NII Holdings, for its part, happens to own Nextel Brazil and Nextel Mexico, which have both already agreed to lease back the towers from American Tower for at least the next 12 years.
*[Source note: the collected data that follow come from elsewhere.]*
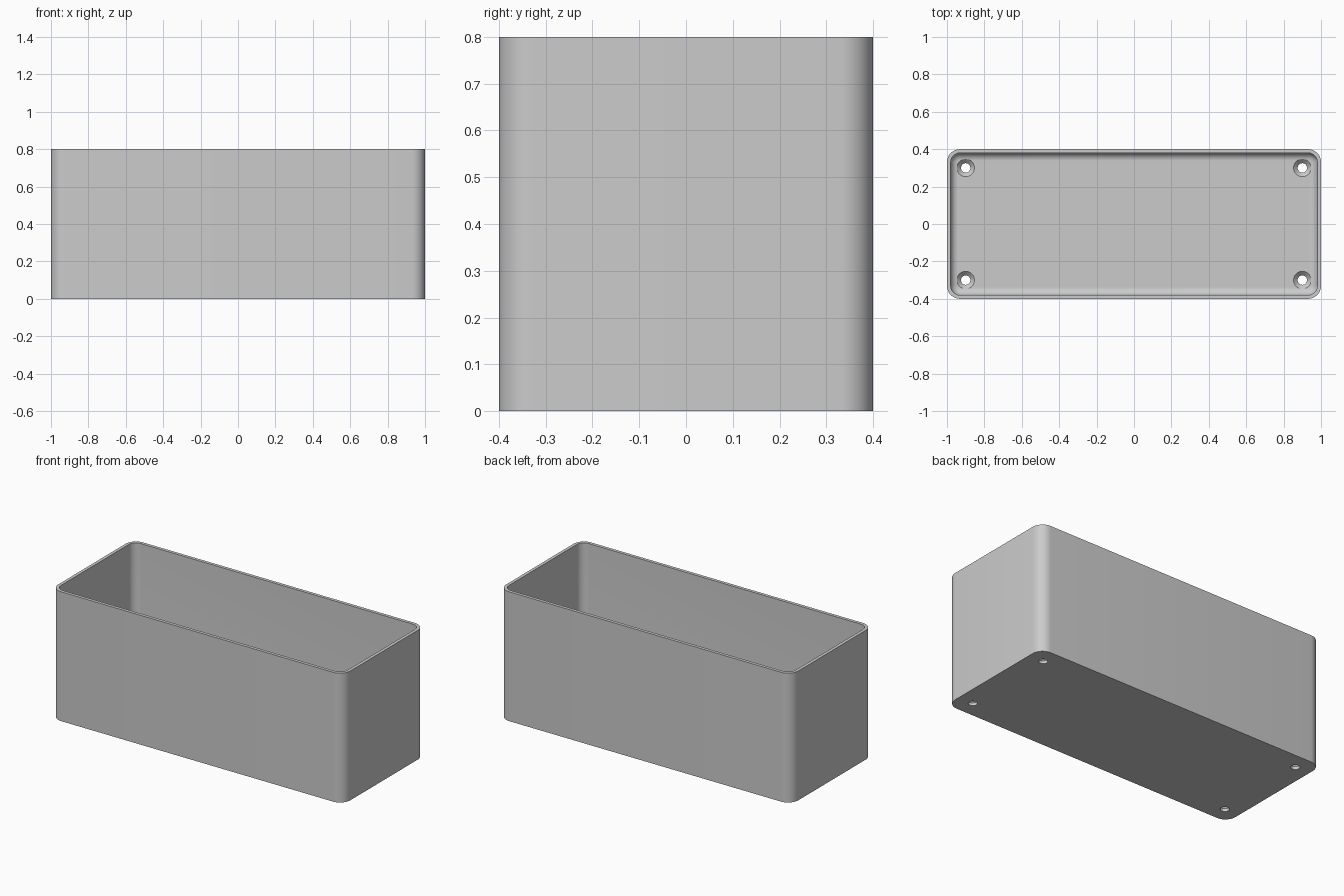
import bpy, bmesh, math

if "Cube" in bpy.data.objects:
    bpy.data.objects.remove(bpy.data.objects["Cube"])

LENGTH, WIDTH, HEIGHT = 2.0, 0.8, 0.8
CORNER, WALL, FLOOR, FILLET = 0.07, 0.02, 0.04, 0.04
STEPS = 10

grey = bpy.data.materials.new("light grey")
grey.use_nodes = True
colour = (0.6, 0.6, 0.6, 1)
grey.diffuse_color = colour
grey.node_tree.nodes["Principled BSDF"].inputs["Base Color"].default_value = colour


def make_object(name, bm):
    bmesh.ops.recalc_face_normals(bm, faces=bm.faces)
    mesh = bpy.data.meshes.new(name)
    bm.to_mesh(mesh)
    bm.free()
    mesh.materials.append(grey)
    obj = bpy.data.objects.new(name, mesh)
    bpy.context.collection.objects.link(obj)
    return obj


def loft(bm, rings):
    """Skin a list of point rings and cap both ends."""
    loops = [[bm.verts.new(p) for p in ring] for ring in rings]
    for a, b in zip(loops, loops[1:]):
        for i in range(len(a)):
            j = (i + 1) % len(a)
            bm.faces.new((a[i], a[j], b[j], b[i]))
    bm.faces.new(loops[0])
    bm.faces.new(loops[-1])


def rounded_rectangle(inset, z):
    radius = CORNER - inset
    cx, cy = LENGTH / 2 - CORNER, WIDTH / 2 - CORNER
    points = []
    for quarter, (sx, sy) in enumerate([(1, 1), (-1, 1), (-1, -1), (1, -1)]):
        for i in range(STEPS + 1):
            a = math.pi / 2 * (quarter + i / STEPS)
            points.append((sx * cx + radius * math.cos(a),
                           sy * cy + radius * math.sin(a), z))
    return points


def circle(x, y, radius, z, sides=40):
    return [(x + radius * math.cos(math.tau * i / sides),
             y + radius * math.sin(math.tau * i / sides), z) for i in range(sides)]


# Open box: outer wall, rim, inner wall, then a fillet into the floor
profile = [(0, 0), (0, HEIGHT), (WALL, HEIGHT)]
for i in range(STEPS + 1):
    a = math.pi / 2 * i / STEPS
    profile.append((WALL + FILLET * (1 - math.cos(a)),
                    FLOOR + FILLET * (1 - math.sin(a))))
bm = bmesh.new()
loft(bm, [rounded_rectangle(d, z) for d, z in profile])
box = make_object("open_box", bm)

# Countersunk screw holes near the four floor corners
HOLE, SINK = 0.025, 0.047
bm = bmesh.new()
for x in (-0.9, 0.9):
    for y in (-0.3, 0.3):
        loft(bm, [circle(x, y, r, z) for r, z in (
            (HOLE, -0.05), (HOLE, FLOOR - (SINK - HOLE)),
            (SINK, FLOOR), (SINK, FLOOR + 0.05))])
cutter = make_object("screw_hole_cutter", bm)

cut = box.modifiers.new("screw holes", 'BOOLEAN')
cut.operation = 'DIFFERENCE'
cut.solver = 'EXACT'
cut.object = cutter
bpy.ops.object.select_all(action='DESELECT')
box.select_set(True)
bpy.context.view_layer.objects.active = box
bpy.ops.object.modifier_apply(modifier=cut.name)
bpy.data.objects.remove(cutter)
bpy.ops.object.shade_smooth_by_angle(angle=math.radians(30))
In the end, NII Holdings gets the liquidity they need to invest in Nextel's next-generation network deployments in the two countries, and American Tower said it expects to get a significant $149 million long-term boost in annual revenue, and $55 million in annual gross margin.
So, everybody wins, right?
But this brings up an interesting question: American Tower didn't really need this new money, did it?
After all, that was the first significant acquisition announcement since the company reported earnings a few weeks ago, and at the time, they had said as of June 30, 2013, they had around $2.6 billion in total liquidity, including around $448.4 million in cash and the ability to borrow around $2.2 billion remaining under its two revolving credit facilities.
What's more, the aforementioned "2013 Credit Facility" was only completed on July 1 and worth $1.5 billion, including a $1 billion sublimit for multicurrency borrowings, a $200 million sublimit for letters of credit, and a $50 million sublimit for swingline loans -- think of that last one as an "overdraft" loan a company can pull on short notice if need be. What's more, that facility also enables American Tower to borrow up to another $500 million from lenders "that elect to make such loans available."
Is something bigger coming?
Even so, they've obviously used some of that facility already, so they're using money from this new offering to clean the revolving credit facilities' slates and to pay for the NII Holdings acquisitions.
As a result of this housecleaning, then, I can't help but wonder whether American Tower has another big acquisition up its sleeve.
Of course, it's hard to say whether the company has a particular acquisition in mind, or is instead simply loading its elephant gun (so to speak) -- but given how busy they've been over the last few years buying up new tower sites, it seems like the folks at American Tower have their hearts set on nothing less than world domination.
With shares of American Tower currently trading within 2% of their 52-week low, that's why I'm convinced patient investors who buy now stand to profit handsomely over the long run.